MSc Student (Distinction), 2009
The diagram above show the high albedo of the GTCs used as measured in the geography lab using a calibrated spectrometer.
The image above shows a mound of snow which has been preserved beneath a GTC whilst the surrounding pack has melted. Aonach Mor, Nevis Range, late-April, 2009. The cover can be seen discarded towards the top right of the image. The cover was removed after 3 days. The depth of snow preserved was about 20 cm
Aldegondabreen, west Spitsbergen, Svalbard, July 2009. Snow preserved beneath a GTC. The cover was removed after 10 days. The depth of snow conserved was approximately 27 cm of snow water equivalent
Yang Yu: People's Land-use Decision-making in the Process of Land Degradation in the American southwest
Thanks to the centenary bursary, I have successfully completed my oversea field trip New Mexico, US.

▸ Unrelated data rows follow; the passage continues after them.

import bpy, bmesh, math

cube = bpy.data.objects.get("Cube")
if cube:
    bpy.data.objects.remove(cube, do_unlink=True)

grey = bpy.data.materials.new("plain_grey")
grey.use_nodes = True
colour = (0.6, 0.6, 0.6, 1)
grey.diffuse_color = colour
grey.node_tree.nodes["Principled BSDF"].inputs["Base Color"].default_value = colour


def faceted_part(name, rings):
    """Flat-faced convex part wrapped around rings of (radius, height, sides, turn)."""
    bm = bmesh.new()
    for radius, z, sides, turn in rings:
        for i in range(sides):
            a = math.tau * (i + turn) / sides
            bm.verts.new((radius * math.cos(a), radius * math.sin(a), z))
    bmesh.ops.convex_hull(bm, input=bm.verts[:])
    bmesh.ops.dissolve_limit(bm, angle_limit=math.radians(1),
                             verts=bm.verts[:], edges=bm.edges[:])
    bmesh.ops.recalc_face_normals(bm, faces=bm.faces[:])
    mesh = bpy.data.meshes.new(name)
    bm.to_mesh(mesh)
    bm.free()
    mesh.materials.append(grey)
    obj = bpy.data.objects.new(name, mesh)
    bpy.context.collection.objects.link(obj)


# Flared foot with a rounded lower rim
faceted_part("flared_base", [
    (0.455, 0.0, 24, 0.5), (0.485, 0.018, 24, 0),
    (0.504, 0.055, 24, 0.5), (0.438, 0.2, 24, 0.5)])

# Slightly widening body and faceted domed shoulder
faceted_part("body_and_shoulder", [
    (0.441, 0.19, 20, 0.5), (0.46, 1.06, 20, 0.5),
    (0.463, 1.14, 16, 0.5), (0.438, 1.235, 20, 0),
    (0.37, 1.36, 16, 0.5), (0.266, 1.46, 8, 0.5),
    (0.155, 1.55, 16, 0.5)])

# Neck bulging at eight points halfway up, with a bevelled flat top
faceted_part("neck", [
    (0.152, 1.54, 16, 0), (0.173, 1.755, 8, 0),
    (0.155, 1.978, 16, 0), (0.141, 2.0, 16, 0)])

In New Mexico, rapid urbanisation during past 50 years not only impose social costs such as lowering local quality of life, but also led to desert landscape fragmentation, degradation, loss of biodiversity and shortage of water resources. My research investigates the role of people' s land-use decision-making in the process of land degradation in the American Southwest, emphasizes the nexus between decision-makers and environmental changes in the dryland areas in the contemporary urban context. We ask: how actors make decisions to use and manage the land, how these decisions impact on the land degradation and how land degradation in turn influences actors' decision - making?
By interviewing actors from different groups, land developers, land owners, local officials, NGO, and local residents, I have been told many life stories, and some interesting findings are emerging. Land-use decision-making surely plays an essential role in contributing to the land degradation and environmental degradation in the desert, sustainable land management needs to consider carefully maintaining a sound balance between resource use and different people needs.
It is expected that the findings of this study will contribute to the broader literature on decision-making and environmental changes under the pressures of urban sprawl in dryland regions and enhance sustainable landscape changes in the regions of the American Southwest. Moreover, it can also contribute to other dryland regions which have similar problems with the American Southwest. It will raise the awareness that contemporary activities such as recreation and construction are becoming greater threats without consideration of environmental consequences in the urban areas. From this research, people can be aware that the way they made decisions to use land should be in a sustainable manner. It is also expected that the findings will provide vital data for policy makers for resolving other related development issues.